One of the biggest mistakes parents of more than one child can make is showing favoritism towards one of their children. What’s the depth of emotional hurt when an adult child says to his sibling, “Yeah, well, mom always liked you better!” Don’t you have to wonder how much family dysfunction is due to either the reality or the perception of parental favoritism?

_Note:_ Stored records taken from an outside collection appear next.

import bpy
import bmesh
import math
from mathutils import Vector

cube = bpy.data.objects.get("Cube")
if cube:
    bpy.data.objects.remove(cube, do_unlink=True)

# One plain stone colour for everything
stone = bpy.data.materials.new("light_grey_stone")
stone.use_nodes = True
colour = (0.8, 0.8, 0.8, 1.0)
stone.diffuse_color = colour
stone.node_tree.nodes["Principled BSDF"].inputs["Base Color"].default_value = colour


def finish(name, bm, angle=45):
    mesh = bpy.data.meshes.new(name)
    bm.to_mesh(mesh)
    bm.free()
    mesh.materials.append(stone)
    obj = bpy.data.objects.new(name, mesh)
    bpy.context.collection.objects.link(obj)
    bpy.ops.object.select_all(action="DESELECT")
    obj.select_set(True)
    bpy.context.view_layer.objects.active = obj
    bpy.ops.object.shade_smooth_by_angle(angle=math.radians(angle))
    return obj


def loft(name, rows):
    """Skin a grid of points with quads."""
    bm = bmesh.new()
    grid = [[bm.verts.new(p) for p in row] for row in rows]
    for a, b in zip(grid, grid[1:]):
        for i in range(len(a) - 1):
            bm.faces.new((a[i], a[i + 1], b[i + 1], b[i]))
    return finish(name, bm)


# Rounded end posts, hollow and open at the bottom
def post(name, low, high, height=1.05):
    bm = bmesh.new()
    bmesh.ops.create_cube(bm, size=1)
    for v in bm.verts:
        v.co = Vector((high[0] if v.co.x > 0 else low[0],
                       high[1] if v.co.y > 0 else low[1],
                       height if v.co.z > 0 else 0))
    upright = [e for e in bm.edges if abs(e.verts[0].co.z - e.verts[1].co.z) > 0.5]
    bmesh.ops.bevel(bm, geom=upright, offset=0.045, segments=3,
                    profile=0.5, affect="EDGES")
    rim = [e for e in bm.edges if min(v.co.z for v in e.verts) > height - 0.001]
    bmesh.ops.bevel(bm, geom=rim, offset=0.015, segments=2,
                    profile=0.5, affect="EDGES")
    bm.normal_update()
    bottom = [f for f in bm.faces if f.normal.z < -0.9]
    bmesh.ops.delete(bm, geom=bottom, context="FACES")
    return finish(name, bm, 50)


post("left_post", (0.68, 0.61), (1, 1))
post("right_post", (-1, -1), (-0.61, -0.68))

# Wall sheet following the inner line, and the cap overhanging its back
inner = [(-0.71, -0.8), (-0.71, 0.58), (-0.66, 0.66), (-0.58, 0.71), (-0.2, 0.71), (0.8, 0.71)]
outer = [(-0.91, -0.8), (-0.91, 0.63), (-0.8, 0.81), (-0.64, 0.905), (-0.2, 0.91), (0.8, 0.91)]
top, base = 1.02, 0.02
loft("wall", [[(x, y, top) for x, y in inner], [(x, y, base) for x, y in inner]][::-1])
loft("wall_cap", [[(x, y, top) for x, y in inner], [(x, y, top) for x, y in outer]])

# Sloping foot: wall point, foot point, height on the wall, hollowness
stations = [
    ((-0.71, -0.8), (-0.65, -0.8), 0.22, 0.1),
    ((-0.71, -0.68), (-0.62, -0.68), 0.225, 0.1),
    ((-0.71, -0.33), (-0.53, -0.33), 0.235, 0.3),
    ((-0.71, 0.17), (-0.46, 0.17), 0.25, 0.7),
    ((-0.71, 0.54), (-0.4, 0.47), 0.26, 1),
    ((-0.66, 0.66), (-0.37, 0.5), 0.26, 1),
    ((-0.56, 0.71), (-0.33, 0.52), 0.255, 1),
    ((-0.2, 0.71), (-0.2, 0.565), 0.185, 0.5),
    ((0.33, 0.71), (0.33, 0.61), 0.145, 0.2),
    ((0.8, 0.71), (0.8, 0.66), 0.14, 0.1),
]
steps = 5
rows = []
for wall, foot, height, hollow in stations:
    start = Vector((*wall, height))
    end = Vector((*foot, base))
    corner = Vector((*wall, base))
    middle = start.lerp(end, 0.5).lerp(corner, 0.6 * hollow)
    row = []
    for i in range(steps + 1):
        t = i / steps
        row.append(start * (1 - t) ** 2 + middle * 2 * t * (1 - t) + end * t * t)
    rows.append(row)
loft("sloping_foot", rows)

The problem is an ancient one. God even saw fit to record an example of this dysfunction and the far-reaching consequences in the family of Isaac and Rebekah. You can read all about it in Genesis 25-33. What I’d like to park on for a moment, though, is the apparent root of the parental favoritism. After a period of infertility, Isaac prayed for children, and God answered his prayer with twin sons, Jacob and Esau. From the get-go, God made it clear that both boys would grow up to be progenitors of nations; however, the older son (Esau) would serve the younger (Jacob). Now, one could understandably assume that the promise of Jacob’s superiority would cause mom and dad to favor him. But that wasn’t it. Instead, each parent had a favorite: Isaac favored Esau, and Rebekah favored Jacob. So that dynamic creates its own set of problems, doesn’t it—mom and dad are at odds with one another. Let’s go deeper. Why did they favor whom they favored?

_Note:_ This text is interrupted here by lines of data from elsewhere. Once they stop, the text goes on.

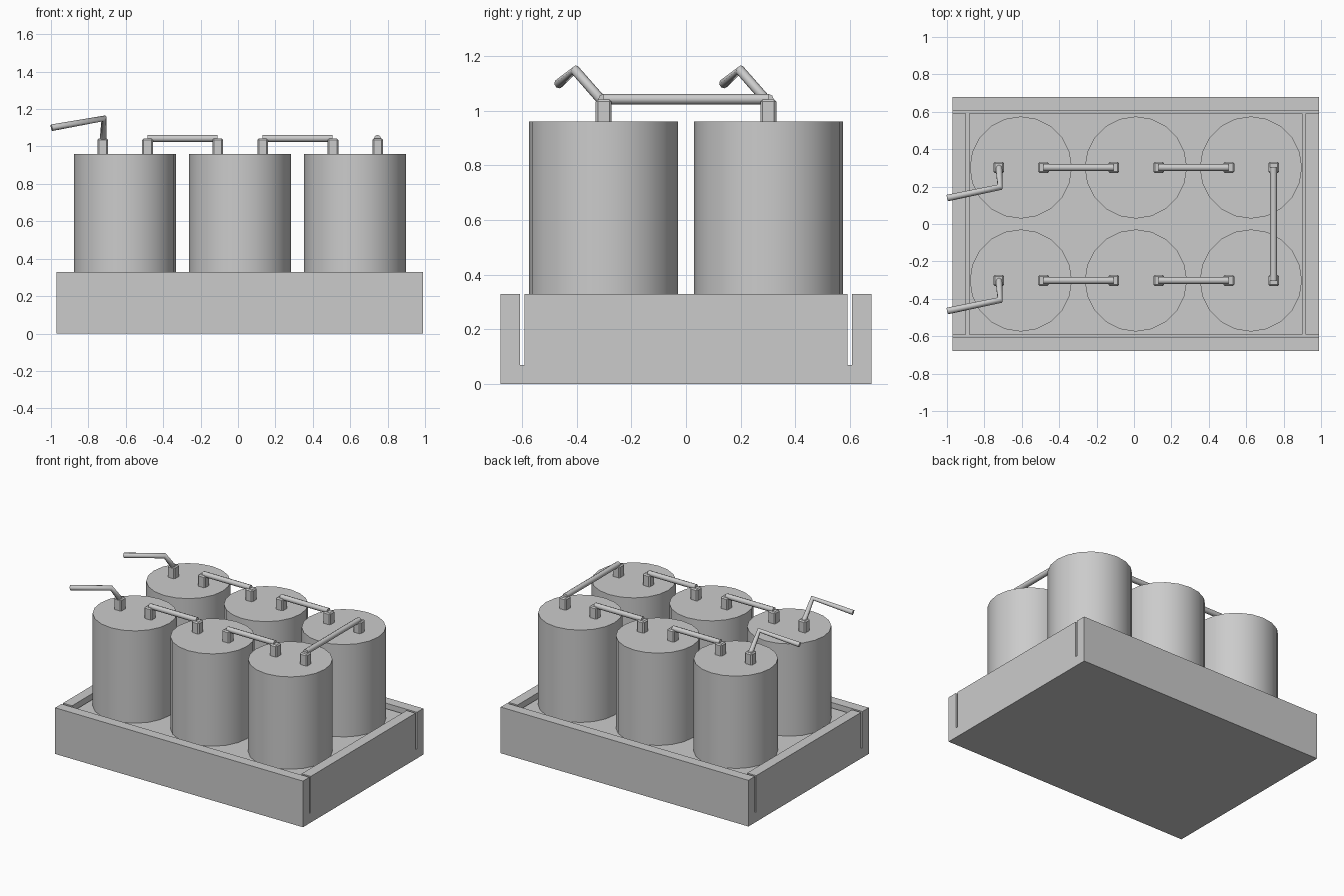
import bpy
from mathutils import Vector

if "Cube" in bpy.data.objects:
    bpy.data.objects.remove(bpy.data.objects["Cube"])


def box(name, lo, hi):
    lo, hi = Vector(lo), Vector(hi)
    bpy.ops.mesh.primitive_cube_add(size=1, location=(lo + hi) / 2)
    o = bpy.context.object
    o.name = name
    o.scale = hi - lo
    bpy.ops.object.transform_apply(location=False, rotation=False, scale=True)
    return o


def bevel(o, width):
    m = o.modifiers.new("bevel", 'BEVEL')
    m.width = width
    m.segments = 1
    m.limit_method = 'ANGLE'


def wire(name, points, radius=0.019):
    c = bpy.data.curves.new(name, 'CURVE')
    c.dimensions = '3D'
    c.bevel_depth = radius
    c.bevel_resolution = 2
    c.use_fill_caps = True
    s = c.splines.new('POLY')
    s.points.add(len(points) - 1)
    for p, co in zip(s.points, points):
        p.co = (*co, 1)
    bpy.context.collection.objects.link(bpy.data.objects.new(name, c))


# Tray: solid block with a shallow recess and saw-cut joints between the boards
tray = box("tray", (-0.97, -0.68, 0), (0.99, 0.68, 0.33))
cuts = [box("recess_cutter", (-0.895, -0.60, 0.30), (0.915, 0.60, 0.5))]
for s in (-1, 1):
    cuts.append(box("joint_cutter", (-1.2, s * 0.60 - 0.008, 0.07),
                    (1.2, s * 0.60 + 0.008, 0.6)))
for x in (-0.89, 0.91):
    cuts.append(box("side_gap_cutter", (x - 0.008, -0.599, 0.07),
                    (x + 0.008, 0.599, 0.55)))
for c in cuts:
    m = tray.modifiers.new("cut", 'BOOLEAN')
    m.operation = 'DIFFERENCE'
    m.solver = 'EXACT'
    m.object = c
    c.hide_render = True
    c.hide_set(True)
bevel(tray, 0.007)

# Battery cells, each with two square terminals
Y = 0.302
for y in (-Y, Y):
    for x in (-0.605, 0.01, 0.625):
        bpy.ops.mesh.primitive_cylinder_add(vertices=20, radius=0.273, depth=0.67,
                                            location=(x, y, 0.625))
        bpy.context.object.name = "cell"
        bpy.ops.object.shade_smooth_by_angle(angle=0.6)
        for tx in (x - 0.118, x + 0.122):
            t = box("terminal", (tx - 0.029, y - 0.029, 0.94), (tx + 0.029, y + 0.029, 1.042))
            bevel(t, 0.008)

# Wires joining neighbouring cells, and the two free leads
for y in (-Y, Y):
    for x in (-0.485, 0.13):
        wire("link_wire", [(x, y, 1.043), (x + 0.375, y, 1.043)])
    wire("lead_wire", [(-0.722, y, 1.03), (-0.717, y - 0.105, 1.15),
                       (-0.997, y - 0.163, 1.10)], 0.018)
wire("cross_wire", [(0.746, -Y, 1.043), (0.746, Y, 1.043)])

Here it is.

Gifts.

Isaac favored Esau because his elder son loved the great outdoors and all that went with it. Esau was a hunter, and a pretty good one at that. You could be sure that every time he got a few extra bucks in his pocket (dollars, not deer!), he’d be down at the Bass Pro Shop getting some new arrows, restocking his ammo, or replacing worn out gear.

Rebekah, on the other hand, favored Jacob because he was a bit more of a domestic, tending to the family garden or helping mom in the kitchen. You might catch him on a cold January evening perusing the seed catalogs getting ready for spring planting. And if he had some extra cash? He might pop in to Bed, Bath, & Beyond for a new set of towels or a couple labor-saving kitchen gadgets.

So God made these two brothers with a different set of gifts—different skills, interests, and probably even physical abilities. And, by the way, He still works that way! Understood rightly, we can appreciate others and value them for who they are, what they’re like, and what they can do—even if it’s different from me. Isaac and Rebekah messed up on that one, and it messed up the family!

When we use our different gifts rightly, we can serve one another, be a help to and meet the needs of others—even as a basis for legitimate commerce and earning a living. But those differences can be abused so that we manipulate, take advantage of, and even extort those who are gifted like we are and need what we are uniquely gifted to provide. I saw a vivid example of this a few years back. We were living in Vermont at the time and our region was hit with a devastating ice storm. Thousands of people were without electricity, and would be for days. Many went looking for emergency generators only to discover to their disbelief and disgust that the pre-ice-storm price had, in some cases, quadrupled! Jacob was demanding the birthright for a bowl of soup!

So yes, families, communities, churches, and even society can become terribly dysfunctional as a result of our “favoritism.” It’s fairly easy from the comfortable distance of time and place to be critical of Jacob and Esau’s parents, isn’t it? Much more difficult to see ourselves reflected in them.